Most people understand that many of today’s workers will lack the resources to retire at traditional ages and maintain their standard of living in retirement. The authors offer the context for understanding the nature and size of the retirement income shortfall, highlighting increasing income needs-due to longer lifespans and rising health costs-and decreasing support from Social Security and traditional employer-sponsored pension plans.
Their proposed solutions are to work longer and save more by building on the existing retirement system. With respect to working longer, they suggest individuals should plan to stay in the labor force until age 70 if possible. Addressing saving more, they opine that policymakers should shore up Social Security’s long-term finances; make all 401(k) plans fully automatic, with workers allowed to opt out; and ensure that everyone has access to a retirement savings plan. Although I have no plans to work a day beyond 60 myself, the two overarching ideas – which boil down to work and save more – they offer for dealing with the crisis are solid and I unequivocally recommend those interested in retirement planning take some time to read the book. However, I do have a couple of philosophical disagreements with the authors.
First, the authors believe that a home is a source of saving, which families can tap in retirement through downsizing or a reverse mortgage. They note specifically, “The one small bright spot in this gloomy picture is that many of us are saving through our house with each monthly mortgage payment, and we could tap this home equity in retirement to help pay bills.” In a previous post, Your Primary Residence is a Home, Not an Asset, I make the point that people are better off treating their residence as a place to live and not as an investment, nor should they consider it when calculating net worth.

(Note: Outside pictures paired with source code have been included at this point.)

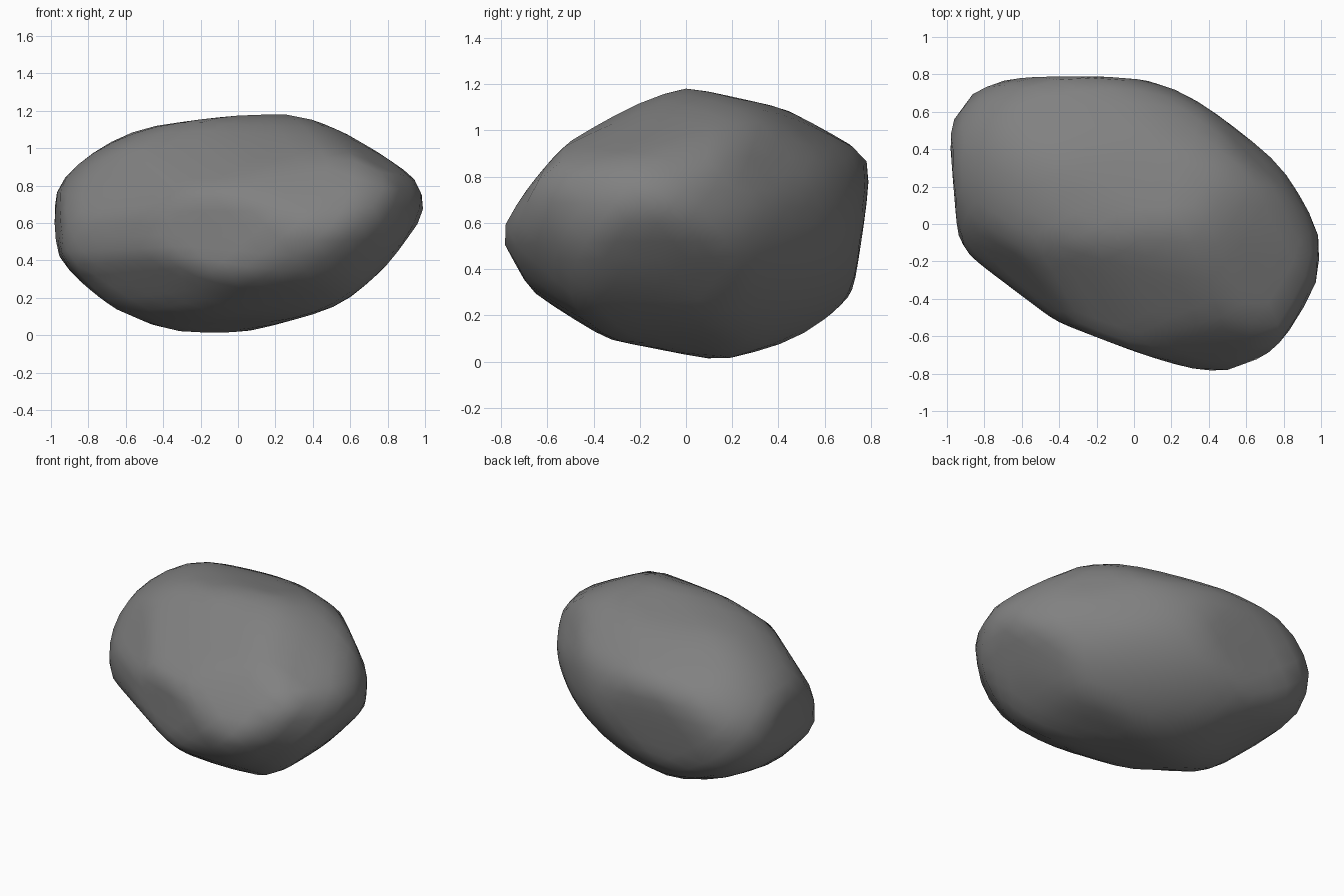
import bpy
import bmesh
from math import cos, sin, radians
from mathutils import Matrix, Vector

cube = bpy.data.objects.get("Cube")
if cube:
    bpy.data.objects.remove(cube, do_unlink=True)

# Convex profiles of the boulder; the first three lie on the main axes
FRONT = [(-1, .8), (-.97, .93), (-.52, 1.11), (-.02, 1.18), (.29, 1.19), (.55, 1.1),
         (.95, .86), (1, .75), (1, .65), (.8, .37), (.63, .21), (.47, .13), (.07, .02),
         (-.13, 0), (-.4, .03), (-.71, .16), (-.89, .32), (-1, .48)]
SIDE = [(-.81, .55), (-.69, .75), (-.49, .98), (-.21, 1.12), (0, 1.19), (.45, 1.09),
        (.8, .9), (.8, .79), (.72, .27), (.69, .19), (.59, .12), (.15, 0),
        (-.41, .11), (-.67, .3)]
TOP = [(-1, .59), (-.9, .74), (-.65, .8), (-.33, .81), (-.05, .8), (.24, .74),
       (.4, .63), (.83, .29), (.89, .18), (1, -.04), (1, -.27), (.83, -.6),
       (.64, -.76), (.44, -.81), (.07, -.71), (-.42, -.52), (-.91, -.15), (-.94, -.1)]

# Diagonal profiles, measured from the centre
FRONT_DIAGONAL = [(-.6, .65), (-.41, .7), (-.15, .7), (.24, .62), (.41, .55),
                  (.65, .39), (.84, -.03), (.83, -.21), (.55, -.47), (.31, -.62),
                  (.15, -.68), (.01, -.65), (-.35, -.51), (-.46, -.43), (-.84, .01),
                  (-.83, .23), (-.73, .47)]
BACK_DIAGONAL = [(-.65, .54), (-.36, .62), (-.19, .65), (.03, .57), (.27, .47),
                 (.55, .29), (.66, .12), (.83, -.15), (.84, -.33), (.58, -.57),
                 (.48, -.61), (.21, -.68), (-.2, -.68), (-.33, -.61), (-.53, -.44),
                 (-.69, -.29), (-.83, .08), (-.84, .17), (-.79, .39)]
LOW_DIAGONAL = [(-.87, .45), (-.37, .65), (-.2, .67), (.12, .67), (.73, .48),
                (1.01, .32), (1.16, .18), (1.15, .05), (1.06, -.21), (.94, -.37),
                (.55, -.6), (-.09, -.61), (-.5, -.48), (-.75, -.37), (-.86, -.26),
                (-.98, -.06), (-1.03, .15), (-.94, .35)]

MIDDLE = .595
SHARPNESS = 80
FULLNESS = 1.05

# Tilted ellipsoid that rounds the corners between the profiles
SPREAD = Matrix(((1, -.28, .05), (-.28, .656, .03), (.05, .03, .354))).inverted()


def profile_planes(points, turn, tilt, lift=0):
    """Planes along a profile, scaled so that plane.dot(p) = 1 on the surface."""
    turn, tilt = radians(turn), radians(tilt)
    across = Vector((-sin(turn), cos(turn), 0))
    up = Vector((-cos(turn) * sin(tilt), -sin(turn) * sin(tilt), cos(tilt)))
    planes = []
    for (ax, ay), (bx, by) in zip(points, points[1:] + points[:1]):
        nx, ny = by - ay, ax - bx
        planes.append((across * nx + up * ny) / (nx * ax + ny * (ay - lift)))
    return planes


PLANES = (profile_planes(FRONT, -90, 0, MIDDLE)
          + profile_planes(SIDE, 0, 0, MIDDLE)
          + profile_planes(TOP, -90, 90)
          + profile_planes(FRONT_DIAGONAL, -55, 25)
          + profile_planes(BACK_DIAGONAL, 125, 25)
          + profile_planes(LOW_DIAGONAL, 55, -25))


def surface_point(direction):
    """Push a direction out to the softly blended surface."""
    limits = [direction.dot(SPREAD @ direction) ** .5 / FULLNESS]
    limits += [max(0, plane.dot(direction)) for plane in PLANES]
    peak = max(limits)
    blend = sum((v / peak) ** SHARPNESS for v in limits) ** (1 / SHARPNESS)
    return direction / (peak * blend)


# Boulder body
bm = bmesh.new()
bmesh.ops.create_icosphere(bm, subdivisions=4, radius=1)
for v in bm.verts:
    direction = Vector((v.co.x, v.co.y * .8, v.co.z * .6))
    v.co = surface_point(direction) + Vector((0, 0, MIDDLE))
bmesh.ops.recalc_face_normals(bm, faces=bm.faces)
for face in bm.faces:
    face.smooth = True

mesh = bpy.data.meshes.new("boulder")
bm.to_mesh(mesh)
bm.free()
boulder = bpy.data.objects.new("boulder", mesh)
bpy.context.collection.objects.link(boulder)

# Stone colour
stone = bpy.data.materials.new("dark grey stone")
stone.use_nodes = True
colour = (.22, .22, .22, 1)
stone.diffuse_color = colour
for node in stone.node_tree.nodes:
    if node.type == 'BSDF_PRINCIPLED':
        node.inputs["Base Color"].default_value = colour
        node.inputs["Roughness"].default_value = .9
mesh.materials.append(stone)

Second, they state that, “Social Security has been, and should continue to be, the cornerstone of the [retirement] system.” I have mixed feelings on this statement. While I agree with their idea that more could be done, and in fact, the government should be doing more to shore up the program, I don’t believe it should be the cornerstone of a retirement plan for anyone 50 years of age or younger. The reality is that the 401(k) is going to be the centerpiece of retirement plans for younger Americans. Individuals would be well served by focusing on improving their financial literacy and developing multiple streams of income, both during their working and retirement years. Ultimately, Social Security – if/when revamped – should be viewed as just one piece to a comprehensive retirement portfolio.
Documentary: Broken Eggs Film (2013). Using a modified version of the Three Little Pigs as the framework, this documentary suggests that what was once a life ending in happily ever after is now a life ending in working ever after. The film takes a look at one of the gravest social issues facing an aging America, one that most politicians and too many workers – particularly those that will be impacted the most – have chosen to ignore.
Although we are living longer and in many ways are more prosperous, a growing number of Americans are falling short of a secure and comfortable retirement; and the prognosis is even worse for future generations.
Unfortunately, the film is only available for viewing via the Broken Eggs Film website. I started watching on my home computer and finished watching on a larger TV through my Xbox One, which provided a better experience. According to the website, the producers are working to get the film into theaters, and in the interim, are encouraging individuals to host a screening. Considering the film has been available since 2013, I would think the window for trying to get it a wider release in theaters is narrow if not closed. I am hopeful that the producers will soon make it available through streaming services such as Netflix, YouTube, etc. The messages contained in the film should be shared to as wide an audience as possible … as soon as possible.